> _EXERCISE GOAL_:
Copy every line below that has the word "True" in it.
== EXERCISE INPUTS
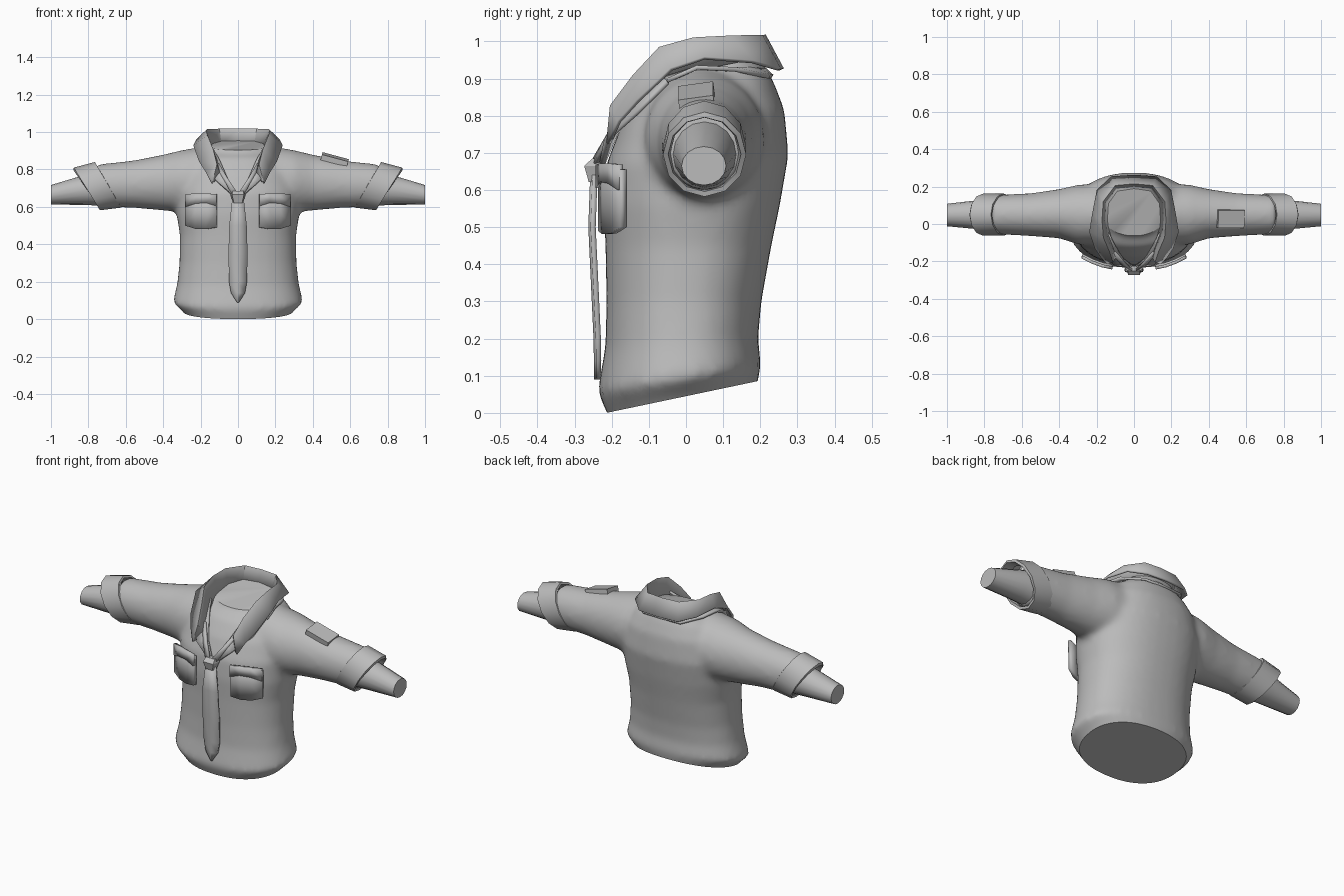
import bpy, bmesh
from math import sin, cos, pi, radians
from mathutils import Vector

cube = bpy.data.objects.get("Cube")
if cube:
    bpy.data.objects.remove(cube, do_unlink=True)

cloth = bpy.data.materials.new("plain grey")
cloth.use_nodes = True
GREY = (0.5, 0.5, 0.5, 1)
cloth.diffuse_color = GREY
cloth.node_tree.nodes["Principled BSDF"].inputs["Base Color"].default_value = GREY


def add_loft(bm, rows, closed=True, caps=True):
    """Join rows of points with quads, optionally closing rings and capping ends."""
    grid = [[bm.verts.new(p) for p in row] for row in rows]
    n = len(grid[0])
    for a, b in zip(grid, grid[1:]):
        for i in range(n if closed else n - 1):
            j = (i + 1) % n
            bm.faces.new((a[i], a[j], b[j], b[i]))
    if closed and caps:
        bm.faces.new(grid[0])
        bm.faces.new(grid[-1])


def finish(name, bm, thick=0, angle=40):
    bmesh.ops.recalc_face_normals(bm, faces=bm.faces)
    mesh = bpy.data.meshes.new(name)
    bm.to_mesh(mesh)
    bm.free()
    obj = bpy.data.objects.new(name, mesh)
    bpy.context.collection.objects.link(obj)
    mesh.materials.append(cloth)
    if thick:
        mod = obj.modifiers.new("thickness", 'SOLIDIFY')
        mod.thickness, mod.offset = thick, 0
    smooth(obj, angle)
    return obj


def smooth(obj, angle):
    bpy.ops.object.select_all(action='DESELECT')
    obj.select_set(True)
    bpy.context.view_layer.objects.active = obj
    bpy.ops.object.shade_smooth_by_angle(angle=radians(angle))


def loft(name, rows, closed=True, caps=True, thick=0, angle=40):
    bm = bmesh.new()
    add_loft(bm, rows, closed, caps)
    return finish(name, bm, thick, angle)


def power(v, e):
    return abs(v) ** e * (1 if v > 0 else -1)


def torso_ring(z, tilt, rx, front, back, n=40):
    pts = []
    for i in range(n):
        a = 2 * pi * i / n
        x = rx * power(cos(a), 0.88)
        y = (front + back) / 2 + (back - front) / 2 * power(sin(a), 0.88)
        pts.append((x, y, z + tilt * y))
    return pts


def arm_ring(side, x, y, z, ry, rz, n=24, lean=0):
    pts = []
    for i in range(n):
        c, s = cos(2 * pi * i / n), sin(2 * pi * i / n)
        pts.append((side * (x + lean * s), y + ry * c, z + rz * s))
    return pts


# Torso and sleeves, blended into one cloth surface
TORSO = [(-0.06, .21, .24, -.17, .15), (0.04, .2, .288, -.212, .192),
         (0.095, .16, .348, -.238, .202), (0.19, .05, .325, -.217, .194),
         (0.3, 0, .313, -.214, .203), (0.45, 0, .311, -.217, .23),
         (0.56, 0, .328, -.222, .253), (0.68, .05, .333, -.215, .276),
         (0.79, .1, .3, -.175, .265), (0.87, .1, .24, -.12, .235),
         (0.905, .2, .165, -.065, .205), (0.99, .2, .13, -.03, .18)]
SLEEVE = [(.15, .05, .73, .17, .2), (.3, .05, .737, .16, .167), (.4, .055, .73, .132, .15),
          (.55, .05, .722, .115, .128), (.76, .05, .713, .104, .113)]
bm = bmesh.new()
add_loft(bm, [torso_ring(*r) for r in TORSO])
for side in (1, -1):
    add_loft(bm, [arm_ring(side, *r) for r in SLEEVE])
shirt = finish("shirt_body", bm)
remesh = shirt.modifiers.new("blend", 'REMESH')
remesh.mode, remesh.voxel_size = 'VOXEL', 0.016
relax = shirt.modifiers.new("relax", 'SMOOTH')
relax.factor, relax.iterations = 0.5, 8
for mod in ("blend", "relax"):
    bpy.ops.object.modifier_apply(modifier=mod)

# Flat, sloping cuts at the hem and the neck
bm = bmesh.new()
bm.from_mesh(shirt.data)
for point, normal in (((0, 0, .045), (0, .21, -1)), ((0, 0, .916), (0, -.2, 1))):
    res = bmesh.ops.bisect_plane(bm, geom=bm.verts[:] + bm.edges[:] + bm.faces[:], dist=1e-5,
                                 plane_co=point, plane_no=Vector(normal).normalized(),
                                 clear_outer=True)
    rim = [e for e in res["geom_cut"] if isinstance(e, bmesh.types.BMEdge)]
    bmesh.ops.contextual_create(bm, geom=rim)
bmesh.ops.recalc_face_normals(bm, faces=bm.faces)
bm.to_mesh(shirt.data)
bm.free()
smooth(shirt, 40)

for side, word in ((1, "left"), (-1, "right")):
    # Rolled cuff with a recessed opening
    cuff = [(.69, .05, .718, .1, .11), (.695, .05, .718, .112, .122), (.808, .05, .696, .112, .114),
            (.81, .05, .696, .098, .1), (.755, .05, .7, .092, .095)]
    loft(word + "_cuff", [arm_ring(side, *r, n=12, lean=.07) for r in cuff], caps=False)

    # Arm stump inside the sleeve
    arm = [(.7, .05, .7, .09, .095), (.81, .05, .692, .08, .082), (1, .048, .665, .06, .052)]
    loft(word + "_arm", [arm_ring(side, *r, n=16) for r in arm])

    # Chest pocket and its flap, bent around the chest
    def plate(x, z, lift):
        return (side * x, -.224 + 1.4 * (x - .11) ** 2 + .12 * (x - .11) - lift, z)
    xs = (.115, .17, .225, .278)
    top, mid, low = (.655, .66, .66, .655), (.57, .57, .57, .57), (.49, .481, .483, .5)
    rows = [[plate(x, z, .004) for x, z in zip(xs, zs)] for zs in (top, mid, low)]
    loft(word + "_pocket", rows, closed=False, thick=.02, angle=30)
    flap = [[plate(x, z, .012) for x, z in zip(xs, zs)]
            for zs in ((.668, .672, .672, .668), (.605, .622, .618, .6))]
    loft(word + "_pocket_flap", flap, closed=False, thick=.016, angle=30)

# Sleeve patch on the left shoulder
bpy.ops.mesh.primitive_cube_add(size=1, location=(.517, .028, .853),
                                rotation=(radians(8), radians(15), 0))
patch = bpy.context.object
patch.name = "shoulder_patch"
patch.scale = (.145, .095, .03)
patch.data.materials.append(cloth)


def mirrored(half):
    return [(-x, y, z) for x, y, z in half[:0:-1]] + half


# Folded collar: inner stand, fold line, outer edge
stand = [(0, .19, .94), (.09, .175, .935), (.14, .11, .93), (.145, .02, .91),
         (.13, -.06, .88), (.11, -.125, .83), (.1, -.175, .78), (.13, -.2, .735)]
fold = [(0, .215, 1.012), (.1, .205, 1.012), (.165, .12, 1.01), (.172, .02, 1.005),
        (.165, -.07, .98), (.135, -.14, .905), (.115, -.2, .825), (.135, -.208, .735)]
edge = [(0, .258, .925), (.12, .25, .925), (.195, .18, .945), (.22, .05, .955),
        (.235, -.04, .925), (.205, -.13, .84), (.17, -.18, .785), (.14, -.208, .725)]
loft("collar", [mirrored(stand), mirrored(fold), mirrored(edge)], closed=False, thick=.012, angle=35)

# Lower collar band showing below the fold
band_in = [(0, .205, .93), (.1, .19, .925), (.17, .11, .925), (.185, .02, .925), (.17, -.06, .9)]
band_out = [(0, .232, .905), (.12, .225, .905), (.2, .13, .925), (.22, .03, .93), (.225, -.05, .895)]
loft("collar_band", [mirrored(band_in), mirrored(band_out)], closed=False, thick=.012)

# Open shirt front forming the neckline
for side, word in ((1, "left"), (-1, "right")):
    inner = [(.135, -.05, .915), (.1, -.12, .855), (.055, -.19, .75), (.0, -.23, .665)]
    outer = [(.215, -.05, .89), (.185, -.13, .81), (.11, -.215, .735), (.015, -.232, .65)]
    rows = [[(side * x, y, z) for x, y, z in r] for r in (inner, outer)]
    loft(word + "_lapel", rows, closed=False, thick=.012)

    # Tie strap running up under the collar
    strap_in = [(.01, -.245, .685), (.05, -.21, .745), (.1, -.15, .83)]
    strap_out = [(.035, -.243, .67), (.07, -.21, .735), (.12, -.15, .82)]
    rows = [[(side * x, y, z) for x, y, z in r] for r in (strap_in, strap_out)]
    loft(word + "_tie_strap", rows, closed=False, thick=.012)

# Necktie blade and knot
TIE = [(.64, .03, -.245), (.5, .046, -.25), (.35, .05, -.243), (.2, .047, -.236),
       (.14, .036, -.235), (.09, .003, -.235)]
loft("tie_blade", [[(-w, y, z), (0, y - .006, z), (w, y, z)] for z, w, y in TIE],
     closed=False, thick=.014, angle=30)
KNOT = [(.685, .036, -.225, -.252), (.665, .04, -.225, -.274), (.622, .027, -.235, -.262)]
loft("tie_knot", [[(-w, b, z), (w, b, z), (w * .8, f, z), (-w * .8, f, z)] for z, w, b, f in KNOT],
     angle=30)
====
> _RESPONSE BOX_:
    bpy.data.objects.remove(cube, do_unlink=True)
cloth.use_nodes = True
def add_loft(bm, rows, closed=True, caps=True):
    obj.select_set(True)
def loft(name, rows, closed=True, caps=True, thick=0, angle=40):
                                 clear_outer=True)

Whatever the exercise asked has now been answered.